TASK OBJECTIVE:
Go through the lines below. Copy those with "data".

(Plain-text document sources)

= = =

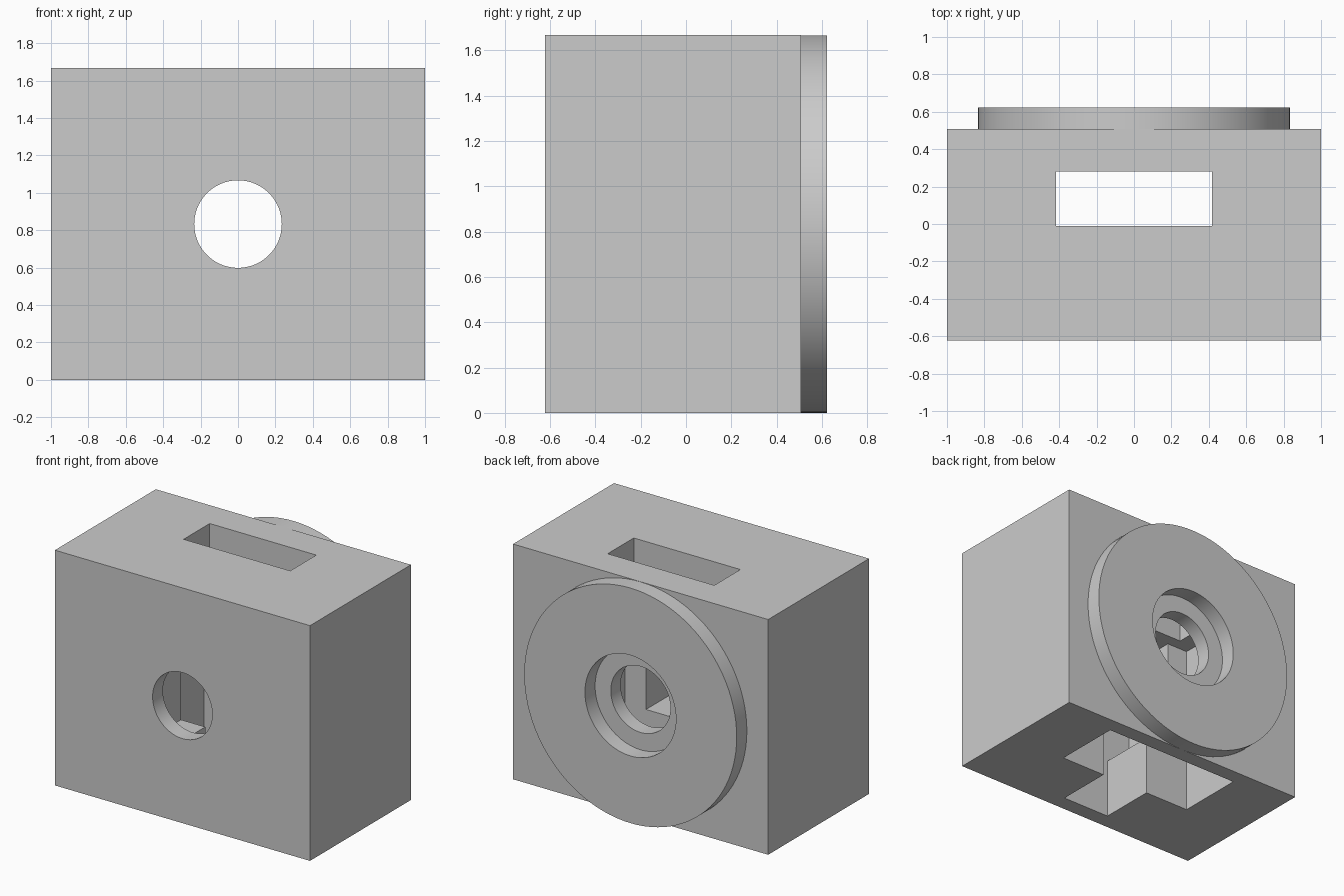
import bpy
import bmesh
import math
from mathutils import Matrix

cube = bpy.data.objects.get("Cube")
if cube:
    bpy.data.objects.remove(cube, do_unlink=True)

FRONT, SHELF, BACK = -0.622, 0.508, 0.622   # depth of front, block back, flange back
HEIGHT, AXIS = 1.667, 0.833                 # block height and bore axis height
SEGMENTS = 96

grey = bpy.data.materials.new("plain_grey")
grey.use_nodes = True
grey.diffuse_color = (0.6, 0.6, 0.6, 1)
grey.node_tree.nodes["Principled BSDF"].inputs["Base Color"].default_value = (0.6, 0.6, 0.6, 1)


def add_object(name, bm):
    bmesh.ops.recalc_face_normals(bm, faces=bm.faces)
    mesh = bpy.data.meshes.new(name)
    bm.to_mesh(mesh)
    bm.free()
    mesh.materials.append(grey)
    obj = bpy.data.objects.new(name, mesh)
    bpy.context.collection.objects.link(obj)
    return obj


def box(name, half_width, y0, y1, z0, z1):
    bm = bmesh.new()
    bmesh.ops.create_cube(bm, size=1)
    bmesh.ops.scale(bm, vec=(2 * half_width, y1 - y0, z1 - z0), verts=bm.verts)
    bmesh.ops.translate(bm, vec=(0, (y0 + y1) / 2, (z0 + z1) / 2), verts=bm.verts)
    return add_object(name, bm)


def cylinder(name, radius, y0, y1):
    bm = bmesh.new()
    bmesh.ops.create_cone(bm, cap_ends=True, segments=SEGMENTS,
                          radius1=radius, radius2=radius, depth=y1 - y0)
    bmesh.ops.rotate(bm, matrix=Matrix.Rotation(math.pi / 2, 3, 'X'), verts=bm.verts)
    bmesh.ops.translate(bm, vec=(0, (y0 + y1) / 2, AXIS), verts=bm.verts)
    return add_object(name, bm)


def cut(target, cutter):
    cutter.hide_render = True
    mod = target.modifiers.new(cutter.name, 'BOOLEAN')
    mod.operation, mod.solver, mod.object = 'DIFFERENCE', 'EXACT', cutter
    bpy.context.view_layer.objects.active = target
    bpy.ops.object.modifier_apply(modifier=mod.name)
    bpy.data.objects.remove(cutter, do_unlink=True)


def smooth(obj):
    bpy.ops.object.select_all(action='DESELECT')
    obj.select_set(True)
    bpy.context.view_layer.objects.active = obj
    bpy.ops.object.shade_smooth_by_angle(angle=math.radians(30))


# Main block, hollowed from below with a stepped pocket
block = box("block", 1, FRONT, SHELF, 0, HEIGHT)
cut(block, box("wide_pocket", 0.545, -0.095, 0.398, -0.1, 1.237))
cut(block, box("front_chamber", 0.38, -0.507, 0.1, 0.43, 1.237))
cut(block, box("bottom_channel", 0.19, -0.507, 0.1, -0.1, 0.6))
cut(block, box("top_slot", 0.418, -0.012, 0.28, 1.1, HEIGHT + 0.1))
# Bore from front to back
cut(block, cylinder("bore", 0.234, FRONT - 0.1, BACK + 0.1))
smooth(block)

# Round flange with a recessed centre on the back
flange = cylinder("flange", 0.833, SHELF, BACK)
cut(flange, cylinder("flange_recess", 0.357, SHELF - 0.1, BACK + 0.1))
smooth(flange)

= = =

FINAL ANSWER:
cube = bpy.data.objects.get("Cube")
    bpy.data.objects.remove(cube, do_unlink=True)
grey = bpy.data.materials.new("plain_grey")
    mesh = bpy.data.meshes.new(name)
    obj = bpy.data.objects.new(name, mesh)
    bpy.data.objects.remove(cutter, do_unlink=True)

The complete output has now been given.